Instructions to follow: Could you please reproduce every record below exactly, leaving out the pictures?

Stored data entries
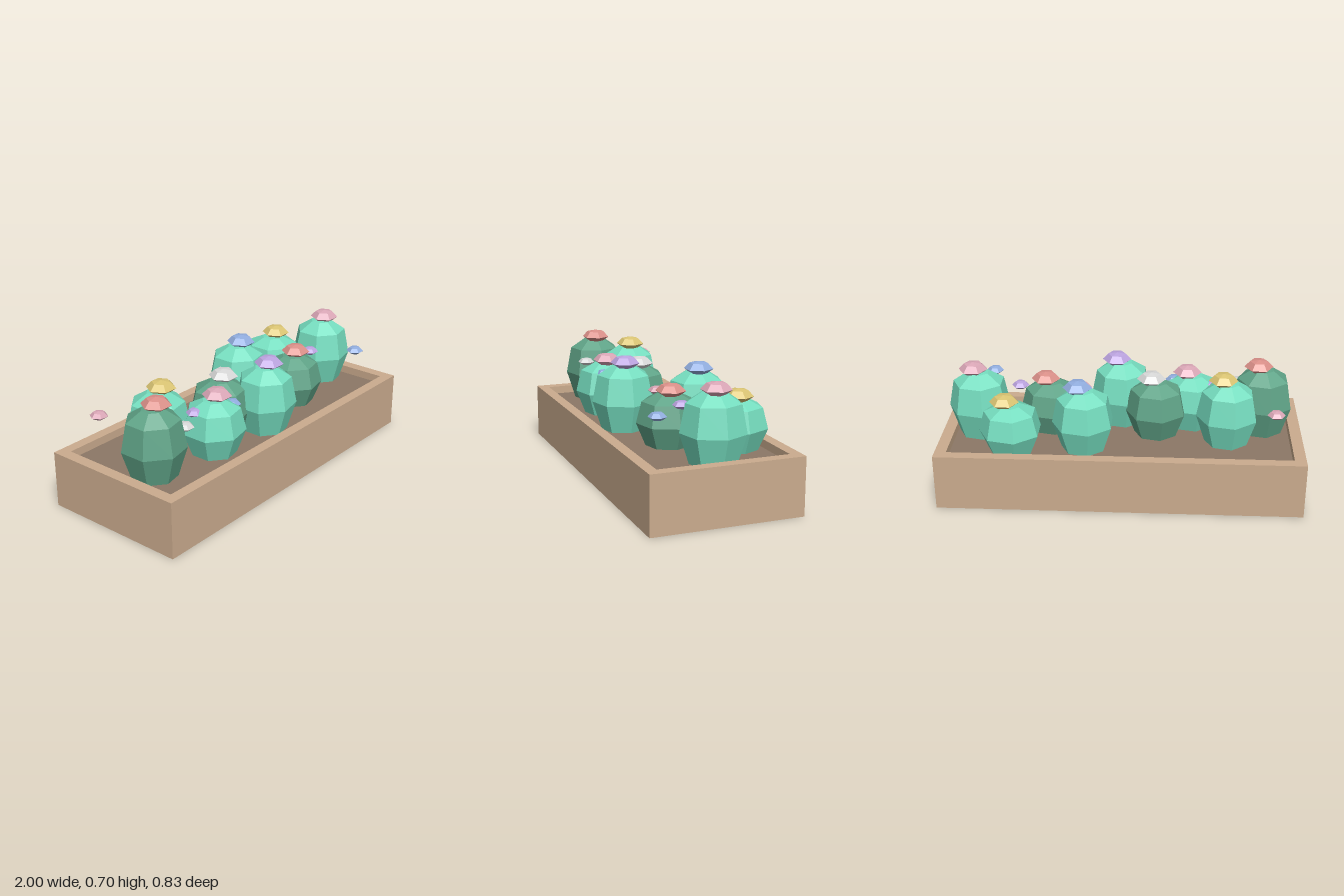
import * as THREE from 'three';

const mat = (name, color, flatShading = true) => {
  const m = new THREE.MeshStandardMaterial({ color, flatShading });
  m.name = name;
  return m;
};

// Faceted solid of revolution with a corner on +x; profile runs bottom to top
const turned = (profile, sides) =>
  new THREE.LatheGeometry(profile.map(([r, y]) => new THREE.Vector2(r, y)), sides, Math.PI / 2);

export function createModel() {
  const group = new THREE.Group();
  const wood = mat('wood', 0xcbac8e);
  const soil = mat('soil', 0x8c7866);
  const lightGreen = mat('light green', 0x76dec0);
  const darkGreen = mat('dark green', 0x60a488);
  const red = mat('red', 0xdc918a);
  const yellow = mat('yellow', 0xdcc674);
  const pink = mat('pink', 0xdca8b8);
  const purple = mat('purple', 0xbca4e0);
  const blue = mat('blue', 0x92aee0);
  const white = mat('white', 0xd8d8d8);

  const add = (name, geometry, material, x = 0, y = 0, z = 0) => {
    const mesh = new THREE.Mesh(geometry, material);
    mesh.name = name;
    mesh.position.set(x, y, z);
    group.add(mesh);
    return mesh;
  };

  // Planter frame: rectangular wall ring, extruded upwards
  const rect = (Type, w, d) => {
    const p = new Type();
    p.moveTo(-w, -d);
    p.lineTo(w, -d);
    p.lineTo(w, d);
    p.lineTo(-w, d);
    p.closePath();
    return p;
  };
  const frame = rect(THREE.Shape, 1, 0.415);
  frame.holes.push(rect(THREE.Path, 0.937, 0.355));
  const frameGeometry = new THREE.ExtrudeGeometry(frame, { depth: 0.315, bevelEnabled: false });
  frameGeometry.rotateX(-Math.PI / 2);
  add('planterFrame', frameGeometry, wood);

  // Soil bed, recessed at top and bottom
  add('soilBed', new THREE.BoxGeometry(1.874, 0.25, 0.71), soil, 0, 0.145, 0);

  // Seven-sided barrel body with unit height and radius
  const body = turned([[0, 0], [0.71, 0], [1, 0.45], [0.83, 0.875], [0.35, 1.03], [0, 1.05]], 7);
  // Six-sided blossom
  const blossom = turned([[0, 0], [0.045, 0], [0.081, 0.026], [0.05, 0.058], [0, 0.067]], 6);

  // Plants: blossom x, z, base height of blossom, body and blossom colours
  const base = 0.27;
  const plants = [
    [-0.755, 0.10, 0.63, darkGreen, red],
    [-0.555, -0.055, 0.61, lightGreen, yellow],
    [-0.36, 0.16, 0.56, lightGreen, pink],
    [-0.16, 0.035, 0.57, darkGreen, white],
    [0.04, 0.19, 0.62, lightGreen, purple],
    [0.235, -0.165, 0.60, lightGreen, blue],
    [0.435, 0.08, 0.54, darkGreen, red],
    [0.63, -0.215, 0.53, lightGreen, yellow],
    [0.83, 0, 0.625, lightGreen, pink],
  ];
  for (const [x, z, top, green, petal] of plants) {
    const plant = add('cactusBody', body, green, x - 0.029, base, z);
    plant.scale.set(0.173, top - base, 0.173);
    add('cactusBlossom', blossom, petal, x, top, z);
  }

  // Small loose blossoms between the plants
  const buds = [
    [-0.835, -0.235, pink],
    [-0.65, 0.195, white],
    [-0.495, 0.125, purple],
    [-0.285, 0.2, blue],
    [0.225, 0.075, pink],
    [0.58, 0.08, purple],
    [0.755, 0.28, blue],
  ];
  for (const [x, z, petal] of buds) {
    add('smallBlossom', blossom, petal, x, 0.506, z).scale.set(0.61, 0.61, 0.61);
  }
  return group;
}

Written answer:
import * as THREE from 'three';

const mat = (name, color, flatShading = true) => {
  const m = new THREE.MeshStandardMaterial({ color, flatShading });
  m.name = name;
  return m;
};

// Faceted solid of revolution with a corner on +x; profile runs bottom to top
const turned = (profile, sides) =>
  new THREE.LatheGeometry(profile.map(([r, y]) => new THREE.Vector2(r, y)), sides, Math.PI / 2);

export function createModel() {
  const group = new THREE.Group();
  const wood = mat('wood', 0xcbac8e);
  const soil = mat('soil', 0x8c7866);
  const lightGreen = mat('light green', 0x76dec0);
  const darkGreen = mat('dark green', 0x60a488);
  const red = mat('red', 0xdc918a);
  const yellow = mat('yellow', 0xdcc674);
  const pink = mat('pink', 0xdca8b8);
  const purple = mat('purple', 0xbca4e0);
  const blue = mat('blue', 0x92aee0);
  const white = mat('white', 0xd8d8d8);

  const add = (name, geometry, material, x = 0, y = 0, z = 0) => {
    const mesh = new THREE.Mesh(geometry, material);
    mesh.name = name;
    mesh.position.set(x, y, z);
    group.add(mesh);
    return mesh;
  };

  // Planter frame: rectangular wall ring, extruded upwards
  const rect = (Type, w, d) => {
    const p = new Type();
    p.moveTo(-w, -d);
    p.lineTo(w, -d);
    p.lineTo(w, d);
    p.lineTo(-w, d);
    p.closePath();
    return p;
  };
  const frame = rect(THREE.Shape, 1, 0.415);
  frame.holes.push(rect(THREE.Path, 0.937, 0.355));
  const frameGeometry = new THREE.ExtrudeGeometry(frame, { depth: 0.315, bevelEnabled: false });
  frameGeometry.rotateX(-Math.PI / 2);
  add('planterFrame', frameGeometry, wood);

  // Soil bed, recessed at top and bottom
  add('soilBed', new THREE.BoxGeometry(1.874, 0.25, 0.71), soil, 0, 0.145, 0);

  // Seven-sided barrel body with unit height and radius
  const body = turned([[0, 0], [0.71, 0], [1, 0.45], [0.83, 0.875], [0.35, 1.03], [0, 1.05]], 7);
  // Six-sided blossom
  const blossom = turned([[0, 0], [0.045, 0], [0.081, 0.026], [0.05, 0.058], [0, 0.067]], 6);

  // Plants: blossom x, z, base height of blossom, body and blossom colours
  const base = 0.27;
  const plants = [
    [-0.755, 0.10, 0.63, darkGreen, red],
    [-0.555, -0.055, 0.61, lightGreen, yellow],
    [-0.36, 0.16, 0.56, lightGreen, pink],
    [-0.16, 0.035, 0.57, darkGreen, white],
    [0.04, 0.19, 0.62, lightGreen, purple],
    [0.235, -0.165, 0.60, lightGreen, blue],
    [0.435, 0.08, 0.54, darkGreen, red],
    [0.63, -0.215, 0.53, lightGreen, yellow],
    [0.83, 0, 0.625, lightGreen, pink],
  ];
  for (const [x, z, top, green, petal] of plants) {
    const plant = add('cactusBody', body, green, x - 0.029, base, z);
    plant.scale.set(0.173, top - base, 0.173);
    add('cactusBlossom', blossom, petal, x, top, z);
  }

  // Small loose blossoms between the plants
  const buds = [
    [-0.835, -0.235, pink],
    [-0.65, 0.195, white],
    [-0.495, 0.125, purple],
    [-0.285, 0.2, blue],
    [0.225, 0.075, pink],
    [0.58, 0.08, purple],
    [0.755, 0.28, blue],
  ];
  for (const [x, z, petal] of buds) {
    add('smallBlossom', blossom, petal, x, 0.506, z).scale.set(0.61, 0.61, 0.61);
  }
  return group;
}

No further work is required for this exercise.